The ECO-Block ICF system is just one of the resources Boecker utilized to achieve the best possible LEED rating. Under-floor plenums for ventilation provide fresh air to keep students and teachers alert, healthy, and focused on learning. Thermal windows with daylighting strategies offer more than three times more natural illumination than conventional classrooms and help cut energy consumption in half. These strategies have also been shown to significantly augment student performance.
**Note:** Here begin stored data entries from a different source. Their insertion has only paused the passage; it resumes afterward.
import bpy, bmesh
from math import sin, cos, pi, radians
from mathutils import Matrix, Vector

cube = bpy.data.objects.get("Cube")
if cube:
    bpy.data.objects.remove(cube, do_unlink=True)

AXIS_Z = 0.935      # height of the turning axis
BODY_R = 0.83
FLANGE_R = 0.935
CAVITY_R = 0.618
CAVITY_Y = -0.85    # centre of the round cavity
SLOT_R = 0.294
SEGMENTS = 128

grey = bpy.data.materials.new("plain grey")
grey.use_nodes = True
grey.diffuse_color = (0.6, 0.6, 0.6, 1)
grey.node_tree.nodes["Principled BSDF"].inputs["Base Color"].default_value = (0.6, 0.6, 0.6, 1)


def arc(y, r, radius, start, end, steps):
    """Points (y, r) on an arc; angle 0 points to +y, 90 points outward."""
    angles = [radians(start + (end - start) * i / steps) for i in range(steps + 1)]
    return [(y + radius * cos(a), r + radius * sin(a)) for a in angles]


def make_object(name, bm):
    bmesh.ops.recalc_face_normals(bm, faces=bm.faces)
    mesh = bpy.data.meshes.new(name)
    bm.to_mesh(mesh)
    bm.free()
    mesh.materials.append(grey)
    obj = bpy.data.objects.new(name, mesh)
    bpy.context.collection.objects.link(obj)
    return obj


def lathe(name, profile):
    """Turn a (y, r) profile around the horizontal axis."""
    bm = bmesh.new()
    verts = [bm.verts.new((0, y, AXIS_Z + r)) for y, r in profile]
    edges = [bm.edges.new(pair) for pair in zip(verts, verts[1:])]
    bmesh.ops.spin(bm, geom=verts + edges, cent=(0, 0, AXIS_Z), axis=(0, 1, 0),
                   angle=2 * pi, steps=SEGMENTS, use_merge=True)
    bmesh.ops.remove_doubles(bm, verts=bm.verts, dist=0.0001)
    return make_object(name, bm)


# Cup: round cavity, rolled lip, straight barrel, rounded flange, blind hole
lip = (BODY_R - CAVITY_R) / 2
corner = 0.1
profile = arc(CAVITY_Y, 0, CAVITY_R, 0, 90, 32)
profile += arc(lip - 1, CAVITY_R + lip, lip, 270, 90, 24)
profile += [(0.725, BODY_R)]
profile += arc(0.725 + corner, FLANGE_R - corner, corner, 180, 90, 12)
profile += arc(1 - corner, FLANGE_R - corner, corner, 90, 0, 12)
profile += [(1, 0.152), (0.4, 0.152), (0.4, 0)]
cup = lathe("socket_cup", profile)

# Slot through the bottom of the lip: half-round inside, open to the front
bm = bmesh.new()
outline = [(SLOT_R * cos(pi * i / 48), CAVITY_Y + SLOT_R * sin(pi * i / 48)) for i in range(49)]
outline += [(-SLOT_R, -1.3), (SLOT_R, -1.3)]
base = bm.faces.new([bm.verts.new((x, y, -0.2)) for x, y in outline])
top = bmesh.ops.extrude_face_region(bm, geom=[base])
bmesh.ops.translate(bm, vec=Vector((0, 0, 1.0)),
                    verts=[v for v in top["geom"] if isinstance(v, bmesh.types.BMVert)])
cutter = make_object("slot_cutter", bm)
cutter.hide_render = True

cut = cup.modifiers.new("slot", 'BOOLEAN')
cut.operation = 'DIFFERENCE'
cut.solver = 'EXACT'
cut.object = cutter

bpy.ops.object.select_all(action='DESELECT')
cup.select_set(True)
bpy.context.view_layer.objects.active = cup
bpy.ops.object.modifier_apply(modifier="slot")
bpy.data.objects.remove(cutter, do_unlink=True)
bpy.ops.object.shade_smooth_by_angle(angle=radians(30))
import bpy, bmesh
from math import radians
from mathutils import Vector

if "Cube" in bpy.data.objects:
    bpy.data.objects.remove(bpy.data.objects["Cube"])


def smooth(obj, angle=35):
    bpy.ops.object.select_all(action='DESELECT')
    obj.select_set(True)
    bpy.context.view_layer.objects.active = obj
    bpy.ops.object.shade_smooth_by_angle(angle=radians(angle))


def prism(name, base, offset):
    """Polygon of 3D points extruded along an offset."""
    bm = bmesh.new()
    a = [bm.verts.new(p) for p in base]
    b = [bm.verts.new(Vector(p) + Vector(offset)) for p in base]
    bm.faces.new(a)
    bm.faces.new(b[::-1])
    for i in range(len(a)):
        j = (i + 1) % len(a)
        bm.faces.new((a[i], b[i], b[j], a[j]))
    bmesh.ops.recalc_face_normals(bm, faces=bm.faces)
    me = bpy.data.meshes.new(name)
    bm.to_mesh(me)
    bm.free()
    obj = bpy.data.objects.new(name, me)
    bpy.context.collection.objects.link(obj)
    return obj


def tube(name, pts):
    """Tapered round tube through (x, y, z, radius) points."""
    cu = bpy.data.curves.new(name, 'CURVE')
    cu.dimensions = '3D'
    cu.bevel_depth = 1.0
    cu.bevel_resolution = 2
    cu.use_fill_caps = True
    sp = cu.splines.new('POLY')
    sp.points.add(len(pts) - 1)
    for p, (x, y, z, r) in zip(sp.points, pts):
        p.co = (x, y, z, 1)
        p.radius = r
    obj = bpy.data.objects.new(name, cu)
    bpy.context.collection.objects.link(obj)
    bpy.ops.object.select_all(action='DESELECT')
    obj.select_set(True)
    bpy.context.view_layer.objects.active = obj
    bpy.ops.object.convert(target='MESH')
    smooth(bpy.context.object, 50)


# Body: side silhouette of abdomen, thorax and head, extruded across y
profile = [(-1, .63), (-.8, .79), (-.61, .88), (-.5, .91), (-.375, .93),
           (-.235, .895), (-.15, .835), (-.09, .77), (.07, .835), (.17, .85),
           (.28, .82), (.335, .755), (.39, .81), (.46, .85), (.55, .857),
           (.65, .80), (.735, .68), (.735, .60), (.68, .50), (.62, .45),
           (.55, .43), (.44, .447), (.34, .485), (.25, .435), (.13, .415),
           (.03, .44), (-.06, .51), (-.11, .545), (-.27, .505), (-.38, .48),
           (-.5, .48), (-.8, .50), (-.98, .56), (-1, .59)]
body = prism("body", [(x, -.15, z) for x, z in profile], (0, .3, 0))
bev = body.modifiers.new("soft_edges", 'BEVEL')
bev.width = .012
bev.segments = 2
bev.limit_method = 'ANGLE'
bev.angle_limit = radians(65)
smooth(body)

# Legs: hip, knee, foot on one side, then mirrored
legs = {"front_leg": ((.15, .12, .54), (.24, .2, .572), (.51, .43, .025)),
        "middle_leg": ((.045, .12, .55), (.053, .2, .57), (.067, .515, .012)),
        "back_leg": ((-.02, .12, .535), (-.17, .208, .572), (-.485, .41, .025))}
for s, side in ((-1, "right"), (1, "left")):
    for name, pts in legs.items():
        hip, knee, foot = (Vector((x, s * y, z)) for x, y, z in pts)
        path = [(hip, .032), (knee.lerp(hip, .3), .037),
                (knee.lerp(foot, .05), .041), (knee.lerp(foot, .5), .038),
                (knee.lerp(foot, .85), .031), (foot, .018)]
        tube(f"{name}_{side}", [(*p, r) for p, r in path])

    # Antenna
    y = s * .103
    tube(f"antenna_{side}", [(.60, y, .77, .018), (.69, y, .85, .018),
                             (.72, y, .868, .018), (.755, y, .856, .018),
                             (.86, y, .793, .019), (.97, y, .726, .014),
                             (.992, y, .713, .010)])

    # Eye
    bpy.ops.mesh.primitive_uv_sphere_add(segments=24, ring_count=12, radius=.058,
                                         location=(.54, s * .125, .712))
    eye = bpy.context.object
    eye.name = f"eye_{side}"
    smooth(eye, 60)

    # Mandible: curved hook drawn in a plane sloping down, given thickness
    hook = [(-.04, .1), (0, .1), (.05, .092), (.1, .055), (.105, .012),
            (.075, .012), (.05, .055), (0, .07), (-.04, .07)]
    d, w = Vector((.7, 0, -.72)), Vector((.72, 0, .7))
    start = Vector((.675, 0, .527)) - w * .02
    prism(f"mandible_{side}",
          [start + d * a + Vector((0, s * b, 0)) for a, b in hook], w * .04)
A recent study by the California Board for Energy Efficiency showed that the learning rates for elementary students in classrooms with daylight increased 20% to 26% as measured by math and reading test scores when compared to student performance in non-daylighted classrooms.

“Since opening in December, I’ve noticed that students and staff are better at focusing on learning rather than the environment,” said Josephine Bookwalter, Clearview Elementary principal. “They’re not distracted with cold temperatures, squinting to see the board and other daily stresses. Our utility bills are benefiting, too.”

Building with ICFs has multiple advantages to owners and the environment as it consistently saves in time, money and energy resources. On the Clearview project alone, approximately 40% of the building materials were locally manufactured, reducing time and costs from having materials transported from far distances. Also, about 75% by cost were manufactured with a high-recycled content. It all adds up to an energy-efficient building projected to save $34,000 in annual energy costs.

“As a mom, it’s comforting to know that our kids have an enriching learning environment,” said Dana Yealy, Clearview PTO President. “And as a taxpayer, it’s encouraging to know that the money saved on utilities can go towards other important resources. The fact that this building saved trees is an environmental bonus.”

Concrete offers a number of benefits as a building material. In addition to being inert and non-toxic, the costs of a concrete building is comparable to one built with wood. Experienced crews report that building with ICFs can take less time than using wood-frame construction. It eliminates several steps – such as sheathing and insulating the exterior walls – that are necessary with wood-frame construction. The use of concrete also helps ensure durability.

Just as the LEED Certification and the Green Building Challenge evaluated the energy and environmental performance of Clearview, a local university will conduct student-led research in about a year to begin keeping a report card on the school’s performance.